#### [WORK REQUIRED]
Your answer should be every line of the records that contains the word "Cube", copied as it stands.

::::

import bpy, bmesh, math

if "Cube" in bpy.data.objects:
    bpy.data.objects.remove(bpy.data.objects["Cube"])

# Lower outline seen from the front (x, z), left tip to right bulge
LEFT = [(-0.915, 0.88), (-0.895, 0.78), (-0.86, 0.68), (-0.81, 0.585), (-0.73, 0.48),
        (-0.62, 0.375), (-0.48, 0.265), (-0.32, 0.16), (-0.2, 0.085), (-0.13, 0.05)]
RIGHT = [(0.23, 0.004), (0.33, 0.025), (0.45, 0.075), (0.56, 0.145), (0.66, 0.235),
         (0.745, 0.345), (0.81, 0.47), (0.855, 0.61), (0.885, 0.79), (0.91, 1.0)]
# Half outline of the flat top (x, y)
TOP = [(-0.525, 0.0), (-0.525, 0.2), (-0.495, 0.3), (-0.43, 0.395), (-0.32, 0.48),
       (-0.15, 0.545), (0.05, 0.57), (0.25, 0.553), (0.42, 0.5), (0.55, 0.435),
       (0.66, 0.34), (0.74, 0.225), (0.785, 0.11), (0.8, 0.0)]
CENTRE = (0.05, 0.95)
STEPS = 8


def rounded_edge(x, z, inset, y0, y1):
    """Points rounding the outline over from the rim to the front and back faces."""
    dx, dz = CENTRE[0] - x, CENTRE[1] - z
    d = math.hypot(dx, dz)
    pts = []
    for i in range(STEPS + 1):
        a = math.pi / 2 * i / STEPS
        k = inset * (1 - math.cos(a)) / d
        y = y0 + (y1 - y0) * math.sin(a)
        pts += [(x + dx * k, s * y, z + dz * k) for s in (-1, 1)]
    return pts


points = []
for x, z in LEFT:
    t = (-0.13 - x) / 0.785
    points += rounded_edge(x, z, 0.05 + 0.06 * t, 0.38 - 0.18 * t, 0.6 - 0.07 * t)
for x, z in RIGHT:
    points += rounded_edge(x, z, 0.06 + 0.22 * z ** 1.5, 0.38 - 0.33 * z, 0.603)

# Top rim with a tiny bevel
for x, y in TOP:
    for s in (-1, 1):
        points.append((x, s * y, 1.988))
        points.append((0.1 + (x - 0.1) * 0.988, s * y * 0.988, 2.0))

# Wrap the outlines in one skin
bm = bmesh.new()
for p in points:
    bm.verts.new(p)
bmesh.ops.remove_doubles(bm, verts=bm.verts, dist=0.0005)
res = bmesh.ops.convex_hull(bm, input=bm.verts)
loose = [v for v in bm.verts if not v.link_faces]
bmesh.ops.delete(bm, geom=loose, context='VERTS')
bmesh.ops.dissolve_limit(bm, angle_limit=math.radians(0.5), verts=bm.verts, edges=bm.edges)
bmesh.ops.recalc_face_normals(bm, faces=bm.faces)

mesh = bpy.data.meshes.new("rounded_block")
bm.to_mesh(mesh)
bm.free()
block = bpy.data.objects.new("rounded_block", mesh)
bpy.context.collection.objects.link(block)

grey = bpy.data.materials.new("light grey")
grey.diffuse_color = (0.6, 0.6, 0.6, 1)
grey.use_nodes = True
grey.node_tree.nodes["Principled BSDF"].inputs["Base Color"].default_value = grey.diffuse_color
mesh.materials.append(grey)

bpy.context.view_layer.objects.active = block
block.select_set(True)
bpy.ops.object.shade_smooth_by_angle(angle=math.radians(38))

::::

#### [ANSWER TO THE PROBLEM]
if "Cube" in bpy.data.objects:
    bpy.data.objects.remove(bpy.data.objects["Cube"])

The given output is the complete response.